To the Disney copyright executive reading this, I humbly recommend skipping to the previous blog post instead of reading this next section.
We didn’t use the original music tracks as intended. They were honestly a little bit lame, which I can suppose is because they had to distinguish Aladdin Jr. from the indefinitely showing production of Aladdin at the California Adventure theme park, as well as to make it an accessible production for elementary schools and non-performing arts academies. We may or may not have finessed the tracks to better represent the beloved score of the original film, with some extra key changes, dance breaks, underscores, and the like. This created a higher dependence on the music tracks working because the show had been reconstructed to feature the music so much more. Given that this was the first show this theatre company had ever produced that relied on recorded music tracks, we had the music director behind a piano at the front of the stage – just in case something went wrong. And waddaya know… something DID go wrong. Why do you look surprised?

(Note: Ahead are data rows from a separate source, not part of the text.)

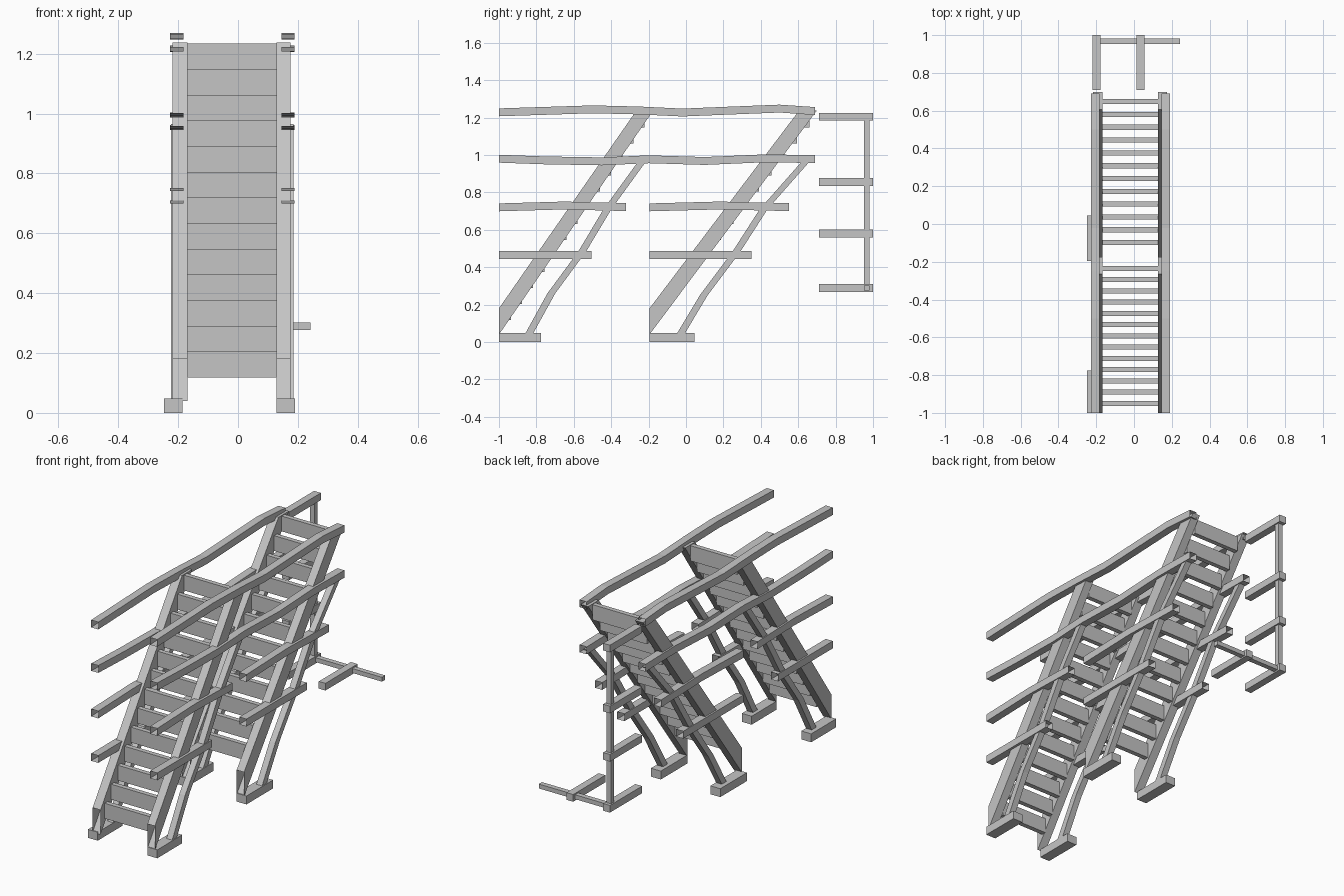
import bpy
import bmesh

cube = bpy.data.objects.get("Cube")
if cube:
    bpy.data.objects.remove(cube)

grey = bpy.data.materials.new("plain_grey")
grey.use_nodes = True
colour = (0.56, 0.56, 0.56, 1)
grey.diffuse_color = colour
grey.node_tree.nodes["Principled BSDF"].inputs["Base Color"].default_value = colour


def finish(name, bm):
    bmesh.ops.recalc_face_normals(bm, faces=bm.faces)
    mesh = bpy.data.meshes.new(name)
    bm.to_mesh(mesh)
    bm.free()
    mesh.materials.append(grey)
    bpy.context.collection.objects.link(bpy.data.objects.new(name, mesh))


def beam(name, x, width, path, dy=0, dz=0, caps=True):
    """Rectangular tube along (y, z) points, widened by dy or dz."""
    bm = bmesh.new()
    rings = []
    for y, z in path:
        rings.append([bm.verts.new((x + sx * width / 2, y + s * dy / 2, z + s * dz / 2))
                      for sx, s in ((-1, -1), (1, -1), (1, 1), (-1, 1))])
    for a, b in zip(rings, rings[1:]):
        for i in range(4):
            j = (i + 1) % 4
            bm.faces.new((a[i], a[j], b[j], b[i]))
    if caps:
        bm.faces.new(rings[0])
        bm.faces.new(rings[-1])
    finish(name, bm)


def stringer(name, x0, x1, outline):
    """Sloping side board, open at its upright front cut."""
    bm = bmesh.new()
    a = [bm.verts.new((x0, y, z)) for y, z in outline]
    b = [bm.verts.new((x1, y, z)) for y, z in outline]
    bm.faces.new(a)
    bm.faces.new(b)
    for i in range(1, len(a)):
        j = (i + 1) % len(a)
        bm.faces.new((a[i], a[j], b[j], b[i]))
    finish(name, bm)


# Two flights: stringers, upright step boards, feet and rear struts
flights = {
    "lower": dict(front=-1.0, top=(-0.265, -0.175), boards=(-0.95, 0.0596, 0, 13),
                  foot_end=-0.775,
                  strut=[(-0.838, 0.046), (-0.72, 0.26), (-0.555, 0.484),
                         (-0.42, 0.71), (-0.235, 0.965)]),
    "upper": dict(front=-0.195, top=(0.605, 0.70), boards=(-0.166, 0.0678, 1, 13),
                  foot_end=0.045,
                  strut=[(-0.027, 0.046), (0.095, 0.25), (0.27, 0.484),
                         (0.415, 0.71), (0.64, 0.965)]),
}
# side: stringer x range, rail centre, foot centre
sides = {"left": (0.128, 0.175, 0.167, 0.159),
         "right": (-0.218, -0.168, -0.205, -0.217)}

for flight, f in flights.items():
    front = f["front"]
    for side, (x0, x1, rail_x, foot_x) in sides.items():
        tag = flight + "_" + side
        stringer(tag + "_stringer", x0, x1,
                 [(front, 0.04), (front, 0.18), (f["top"][0], 1.238), (f["top"][1], 1.238)])
        beam(tag + "_foot", foot_x, 0.062,
             [(front, 0.024), (f["foot_end"], 0.024)], dz=0.048)
        beam(tag + "_strut", rail_x, 0.036, f["strut"], dy=0.042)
    start, step, first, last = f["boards"]
    for i in range(first, last):
        y, z = start + step * i, 0.161 + 0.0858 * i
        beam(f"{flight}_step_board_{i + 1}", -0.02, 0.296,
             [(y, z - 0.0435), (y, z + 0.0435)], dy=0.027)

# Gently wavy rails, hollow with open ends
rails = {
    "top_rail": [(-1, 1.228), (-0.75, 1.236), (-0.5, 1.244), (-0.25, 1.238), (-0.02, 1.227),
                 (0.25, 1.238), (0.5, 1.248), (0.69, 1.235)],
    "upper_rail": [(-1, 0.98), (-0.75, 0.971), (-0.45, 0.966), (-0.2, 0.977), (0.1, 0.968),
                   (0.42, 0.982), (0.69, 0.978)],
    "lower_flight_middle_rail": [(-1, 0.72), (-0.65, 0.73), (-0.32, 0.721)],
    "upper_flight_middle_rail": [(-0.195, 0.72), (0.18, 0.73), (0.55, 0.721)],
    "lower_flight_low_rail": [(-1, 0.466), (-0.505, 0.466)],
    "upper_flight_low_rail": [(-0.195, 0.466), (0.35, 0.466)],
}
for side, (x0, x1, rail_x, foot_x) in sides.items():
    for name, path in rails.items():
        beam(side + "_" + name, rail_x, 0.045, path, dz=0.042, caps=False)

# Separate rear frame: post, four arms, cross bar and its arm
for i, z in enumerate((0.289, 0.58, 0.856, 1.204)):
    beam(f"rear_arm_{i + 1}", -0.198, 0.043, [(0.71, z), (1, z)], dz=0.041)
beam("rear_post", -0.198, 0.028, [(0.967, 0.275), (0.967, 1.2)], dy=0.028)
beam("rear_cross_bar", 0.0225, 0.44, [(0.953, 0.289), (0.982, 0.289)], dz=0.025)
beam("cross_bar_arm", 0.034, 0.042, [(0.71, 0.289), (1, 0.289)], dz=0.041)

Becca, in what I can only assume was a frantic stupor of sleep deprivation, somehow managed to kick the power strip supplying the computer’s lifeblood, just before one of the big numbers in the show. I wasn’t there when it happened, but I was told she had to leave the mixer (with mics still live) to run down and tell the pianist to shuffle through her music and play the song that the actors were presently pretending wasn’t supposed to be happening yet. The pianist played the music, the actors sang the song, and the 8am elementary school kids were none [much] the wiser. Becca scampered back to the sound booth and restarted the computer… and the following number played as intended.
I subsequently found an uninterruptible power supply in the disheveled sound lockup that I had never noticed before. It was used from that show forward, until I installed the new $26k sound system 6 years later. If the power strip were ever kicked again (it wasn’t), the computer would stay on, the music would play on, and the show would go on.
Funny enough, 13 shows later this exact fail-safe would see some active duty during the production of Mulan Jr. wherein I thought the closing performance could use a little extra oomph…